Today is Yom Kippur. Here's a quick refresher from History.com: “Yom Kippur is the most important holiday in the Jewish faith. According to tradition, it is on Yom Kippur that God decides each person’s fate, so Jews are encouraged to make amends and ask forgiveness for sins committed during the past year. The holiday is observed with a 25-hour fast and a special religious service.”
Yom Kippur is uncomfortable for the obvious reasons: not eating or drinking for 25 hours straight does not feel natural. While the body struggles, the mind oscillates between agitation and calm. I have been observing the holy fast for 15 years. Will I do it next year, and the following ones? I don’t know. For me, part of the day’s discomfort is asking myself why I actually decide to make it special. Why would a non-religious, non-believer, non-practicing, (food-loving!) Jew go through the hurdle of a fast — and most importantly, the reflection that goes with it?
Part of the answer is simply the acknowledgment and honoring of a piece of my identity. Though I didn’t choose to be born in a Jewish household, I respect the heritage that has been transmitted to me and survived painful decades and centuries, through stories, traditions, and community. I sometimes feel that my Jewish identity was “outsourced” for most of my life, through Jewish schools, youth movement, family gatherings and with little effort from me. But over the years, especially since living away from home, I have learned to pick and choose which habits, practices, and beliefs resonate with me, and in Kippur I have found meaning.
This day is about reflection. We’re meant to ask ourselves what wrong we did in the past year and ask for forgiveness to the people we’ve offended or hurt in any way. By doing so, we look back on a full year of experiences, relationships, growth, failures. Like many, I have a busy life in a fast-paced city (slightly less so in a pandemic) and spend most of my time working or socializing. I fill the blanks with devices. My mind is constantly running from one “to do” to the next, cluttered with noise and activities and conversations and always more. I don’t spend a lot of my time reflecting, thinking, or just being.
“If I am not for myself, who will be for me? But if I am only for myself, who am I? If not now, when?”, says Hillel.
I'm very familiar with this quote and heard it hundreds of times, but never paid attention to the order. But this year it has a different taste. A friend recently told me something that resonated, she said “being in a good place personally is important to me because it means I can show up for others”. “If I am not for myself, who will be? But if I am only for myself, who am I?”. First, you show up for yourself.
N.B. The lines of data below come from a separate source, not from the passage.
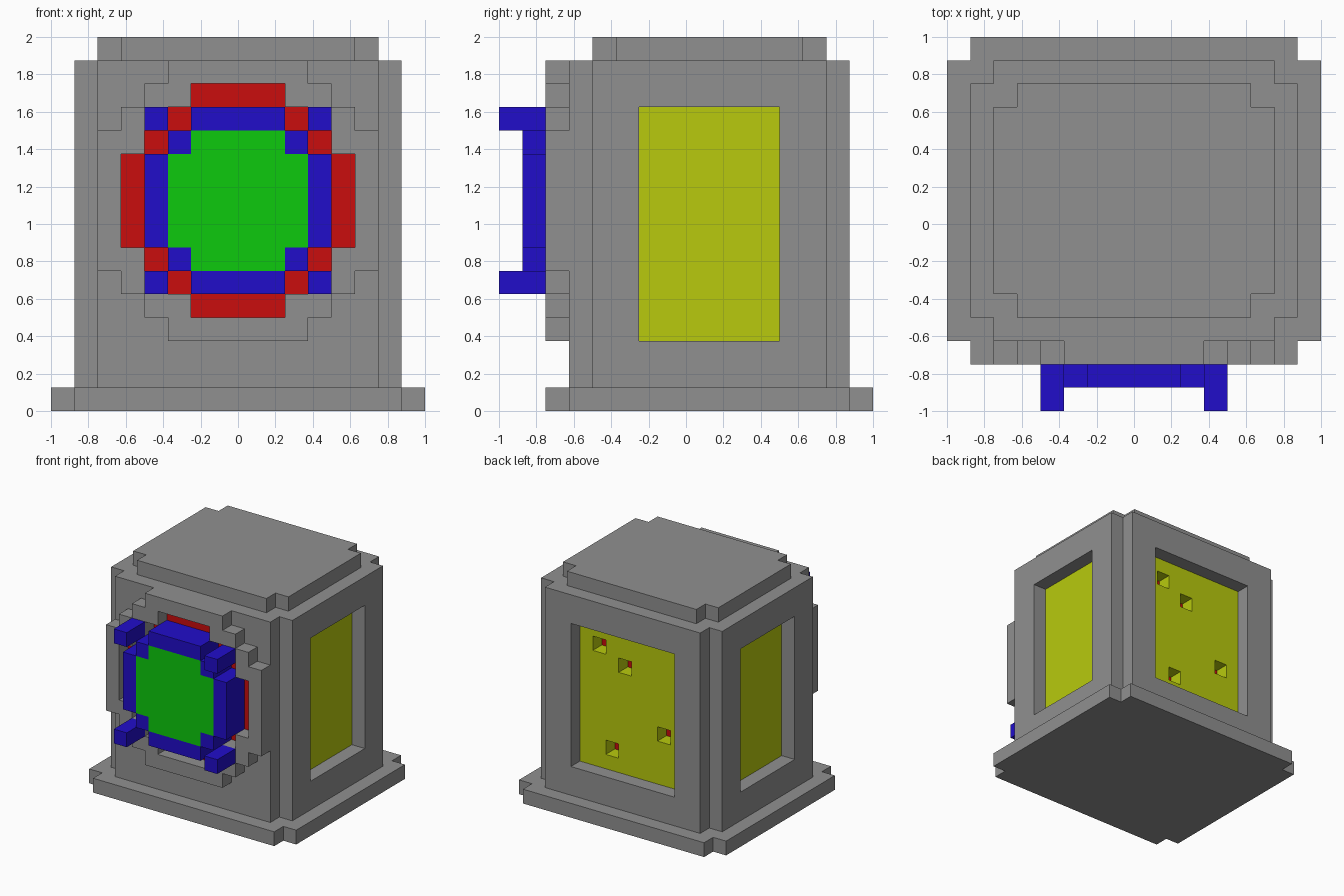
import bpy
import bmesh
from mathutils import Vector
from itertools import product

UNIT = 0.125  # edge of one block

if "Cube" in bpy.data.objects:
    bpy.data.objects.remove(bpy.data.objects["Cube"], do_unlink=True)


def material(name, r, g, b):
    mat = bpy.data.materials.new(name)
    mat.use_nodes = True
    mat.diffuse_color = (r, g, b, 1)
    mat.node_tree.nodes["Principled BSDF"].inputs["Base Color"].default_value = (r, g, b, 1)
    return mat


grey = material("stone grey", 0.28, 0.28, 0.28)
red = material("red", 0.59, 0.004, 0.004)
blue = material("blue", 0.015, 0.004, 0.59)
green = material("green", 0.004, 0.59, 0.004)
yellow = material("yellow", 0.48, 0.59, 0.004)


def box(x, y, z):
    """Blocks filling three ranges."""
    return set(product(range(*x), range(*y), range(*z)))


def slab(x, y, z):
    """Box with one block cut from each upright corner."""
    corners = set(product((x[0], x[1] - 1), (y[0], y[1] - 1), range(*z)))
    return box(x, y, z) - corners


def disc(halves, y):
    """Stepped round plate centred at height 9, from half widths, edge to middle."""
    blocks = set()
    for i, half in enumerate(halves):
        low = 9 - len(halves) + i
        for z in (low, 17 - low):
            blocks |= box((-half, half), y, (z, z + 1))
    return blocks


def build(name, blocks, mat):
    """Skin a set of blocks as one clean flat-faced mesh."""
    bm = bmesh.new()
    for cell in blocks:
        for axis, side in product(range(3), (0, 1)):
            step = list(cell)
            step[axis] += 2 * side - 1
            if tuple(step) in blocks:
                continue
            u, v = (axis + 1) % 3, (axis + 2) % 3
            corners = []
            for a, b in ((0, 0), (1, 0), (1, 1), (0, 1)):
                p = Vector(cell)
                p[axis] += side
                p[u] += a
                p[v] += b
                corners.append(bm.verts.new(p * UNIT))
            bm.faces.new(corners if side else corners[::-1])
    bmesh.ops.remove_doubles(bm, verts=bm.verts, dist=0.001)
    bmesh.ops.dissolve_limit(bm, angle_limit=0.01, verts=bm.verts, edges=bm.edges)
    mesh = bpy.data.meshes.new(name)
    bm.to_mesh(mesh)
    bm.free()
    mesh.materials.append(mat)
    obj = bpy.data.objects.new(name, mesh)
    bpy.context.collection.objects.link(obj)


# Round shapes of the front opening
opening = (2, 3, 4, 5, 5)
core = disc(opening, (-5, 5))

# Sunken side and back windows
height = (3, 13)
side_panels = {
    "right_panel": box((-6, -5), (-2, 4), height),
    "left_panel": box((5, 6), (-2, 4), height),
}
back_panel = box((-4, 4), (5, 6), height)
recesses = (box((-7, -6), (-2, 4), height) | box((6, 7), (-2, 4), height)
            | box((-4, 4), (6, 7), height))

# Stone housing
build("base", slab((-8, 8), (-6, 8), (0, 1)), grey)
body = slab((-7, 7), (-5, 7), (1, 15)) - core - recesses - back_panel
for name, panel in side_panels.items():
    body -= panel
    build(name, panel, yellow)
build("body", body, grey)
build("top_cap", slab((-6, 6), (-4, 6), (15, 16)), grey)

# Back window with four peep holes
for x, z in ((2, 11), (0, 10), (-3, 6), (1, 4)):
    back_panel -= box((x, x + 1), (5, 6), (z, z + 1))
build("back_panel", back_panel, yellow)

# Front ring, with the red core showing inside it
build("front_ring", disc((3, 4, 5, 6, 6, 6), (-6, -5)) - disc(opening, (-6, -5)), grey)
build("red_core", core, red)

# Lens and its frame
lens = disc((2, 3, 3), (-7, -5))
build("lens", lens, green)
build("lens_frame", disc((2, 3, 4, 4), (-7, -5)) - lens, blue)

# Four prongs around the lens
for x, z in product((-4, 3), (5, 12)):
    name = ("lower" if z < 9 else "upper") + ("_right" if x < 0 else "_left") + "_prong"
    build(name, box((x, x + 1), (-8, -6), (z, z + 1)), blue)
Do what you can to be healthy, find purpose and joy. Then you are able to be present for your loved ones, your community, and anyone who crosses your path. Taking care of yourself is both an opportunity to become and feel better, but also and maybe mostly a responsibility towards others. If I'm calm, I can support my friends through tough times. If I'm healthy, I can carry some of the weight on their shoulders. If I'm happy, I can share some of my joy and help them see the good in the dark.
This pandemic has been very difficult to deal with for many and it looks like we might all be getting back to some kind of lockdown in the coming weeks and months. Perhaps we can use this time to take a break from the business, and reflect? Here are a few questions I am asking myself today and for the months to come.
- Am I nurturing all the parts of my identity that matter to me?
- How do I feed my body, mind and soul?
- Have I spent enough time with myself?
- Am I happy with the language I use with myself?
- What routines/habits do I have? Are there any that I want to change? Add?
- Have I listened?
- Have I been honest?
- Have I been present?
- Do I tell people I love how much they mean to me? Do I say thank you enough?
- Have I lost anyone this year? How will I honor them in the future?
As a side note, Steve Schlafman offers a good guide to personal annual reviews here: https://schlaf.me/how-to-conduct-a-comprehensive-annual-review/